Large-gauge cable is used to carry the higher voltage output of amplifiers. Wires are run side by side like electrical cables and are not shielded like mic and line cables. For different types of speaker cable, there will be some conspicuous difference between the two wires, so you can keep positive and negative straight on each end: copper/silver wires, two-color insulation, ribbed/smooth coating on lamp-cord style, etc. Figuring for a single speaker from a 100- to 400-watt amp, I suggest a minimum of 16-gauge for cables up to 25 feet, 14 gauge up to 50 feet, and 12-gauge up to 100 feet. If in doubt or for larger amps, always go to the next larger gauge.
Going Through a Phase: I can’t tell you how many times I have been to a performance or in a studio and heard speakers wired out of phase. Avoiding this just involves making sure all the positive and negative connections of your speakers are hooked to the same on the amps. Double check yourself. Otherwise, your sound will be screwy.

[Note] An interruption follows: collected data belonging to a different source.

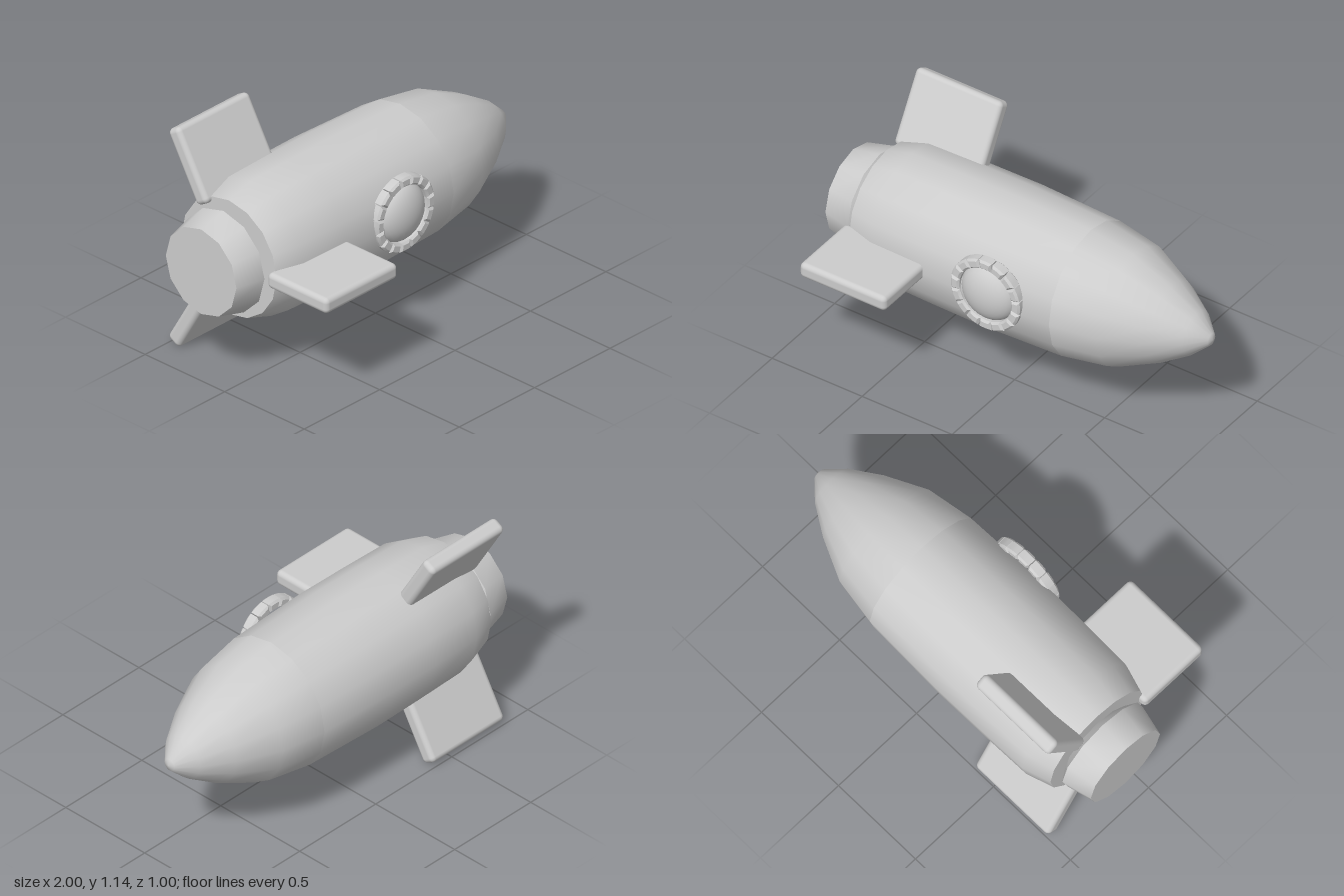
import * as THREE from 'three';
import { toCreasedNormals } from 'three/addons/utils/BufferGeometryUtils.js';
import { RoundedBoxGeometry } from 'three/addons/geometries/RoundedBoxGeometry.js';

const AXIS_Y = 0.576;
const AXIS_Z = -0.148;

export function createModel() {
  const rocket = new THREE.Group();
  rocket.name = 'rocket';
  const grey = new THREE.MeshStandardMaterial({ color: 0xcccccc });
  grey.name = 'light grey';

  const add = (parent, name, geometry) => {
    const mesh = new THREE.Mesh(geometry, grey);
    mesh.name = name;
    parent.add(mesh);
    return mesh;
  };

  // Turned part along x from [x, radius] pairs
  const turned = (profile, sides) => {
    const points = profile.map(([x, r]) => new THREE.Vector2(r, x));
    const geometry = new THREE.LatheGeometry(points, sides).rotateZ(-Math.PI / 2);
    return toCreasedNormals(geometry, 0.62);
  };

  // Everything centred on the long axis
  const hull = new THREE.Group();
  hull.name = 'hull';
  hull.position.set(0, AXIS_Y, AXIS_Z);
  rocket.add(hull);

  add(hull, 'body', turned([
    [-0.815, 0], [-0.815, 0.298], [-0.675, 0.341], [-0.4, 0.347], [-0.12, 0.35], [0.32, 0.336],
  ], 16));
  add(hull, 'noseCone', turned([
    [0.32, 0.336], [0.555, 0.298], [0.76, 0.202], [0.905, 0.111], [0.99, 0.031], [1, 0],
  ], 16));
  add(hull, 'nozzle', turned([
    [-1, 0], [-1, 0.222], [-0.852, 0.258], [-0.812, 0.2],
  ], 12));

  // Three fins spaced evenly around the axis
  for (let i = 0; i < 3; i++) {
    const pivot = new THREE.Group();
    pivot.name = 'finPivot' + (i + 1);
    pivot.rotation.x = (i * Math.PI * 2) / 3;
    hull.add(pivot);
    add(pivot, 'fin', new RoundedBoxGeometry(0.478, 0.08, 0.378, 3, 0.025))
      .position.set(-0.614, 0, 0.459);
  }

  // Round window: a ring of bevelled blocks around a shallow dome
  const porthole = new THREE.Group();
  porthole.name = 'porthole';
  porthole.position.set(-0.02, 0.612, 0.155);
  rocket.add(porthole);

  const blocks = 16;
  const bevel = 0.01;
  const step = (Math.PI * 2) / blocks;
  const half = step / 2 - 0.064;
  const sector = new THREE.Shape();
  sector.absarc(0, 0, 0.182, -half, half, false);
  sector.absarc(0, 0, 0.154, half, -half, true);
  sector.closePath();
  const block = toCreasedNormals(new THREE.ExtrudeGeometry(sector, {
    depth: 0.04, bevelEnabled: true, bevelThickness: bevel, bevelSize: bevel,
    bevelSegments: 1, curveSegments: 2,
  }).translate(0, 0, bevel), 0.5);
  for (let i = 0; i < blocks; i++) {
    add(porthole, 'ringBlock', block).rotation.z = i * step;
  }

  const dome = new THREE.SphereGeometry(0.148, 24, 8, 0, Math.PI * 2, 0, Math.PI / 2)
    .rotateX(Math.PI / 2).scale(1, 1, 0.56);
  add(porthole, 'glassDome', dome).position.z = 0.012;

  return rocket;
}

Your ears can also alert you with a quick test. With music playing, start in front of and facing one speaker, then gradually move toward
the other speaker. When you get equidistant between the two, sound should appear centered. But if it suddenly sounds as if everything is split to both sides, they’re out of phase. It’s most likely the cable connections unless you had Goober rewire your speaker cabinets.
If necessary, you can check to see whether passive (not active) speaker cabinets are internally wired properly. With a cable plugged into the cabinet, quickly touch the positive and negative contacts of a 9V battery to the corresponding points on the other end of the cable. (With a 1/4-inch phone plug, you can touch positive to the tip and negative to the sleeve.) If the woofer jumps forward, everything’s okay. If it jumps backward, connections are reversed. If it jumps sideways, seek counseling.
Proper polarity is important not only for the center imaging, but to avoid loss of overall response. Speakers out of phase are trying to cancel each other out. Once corrected, you’ll notice better response from the whole system, and others will be amazed at your incredible ability to detect the problem. It’s a good way to make new friends and an interesting topic at parties. Pass the chips.
Amplifiers often incorporate other features that aid our efforts and eliminate the need and cost of extra components. Low-cut switches allow us to roll sub-bass frequencies out of speakers that don’t need it, like stage monitors and ceiling speakers. Variable low-cut and crossover filters in some models will switch amps to full-range or subwoofer modes for speaker systems so you can get by without an external crossover unit. This can be useful with digital mixers, which typically don’t incorporate crossovers but can provide all the other signal processing needed from graphic EQs to limiting and even delayed outputs for underbalcony. Then you can simply run straight from mixer to amps. In the case of powered speakers with their own internal amps and crossovers, you can run straight from mixer to speakers.
Amp limiters will protect equipment from overload, and some amps may include special speaker processing to optimize speaker response or efficiency. Finally, newer commercial designs are providing computer connection for comprehensive display and network control of an entire system of amplifiers from one central point.
There are also a few multi-amp designs with four to six amplifiers in one package. Though they are typically lower-power versions, they save cost and space for moderate needs, such as monitors or 70V systems. Just be aware of some of these available options when you are shopping for an amplifier. They might save you a few hundred dollars.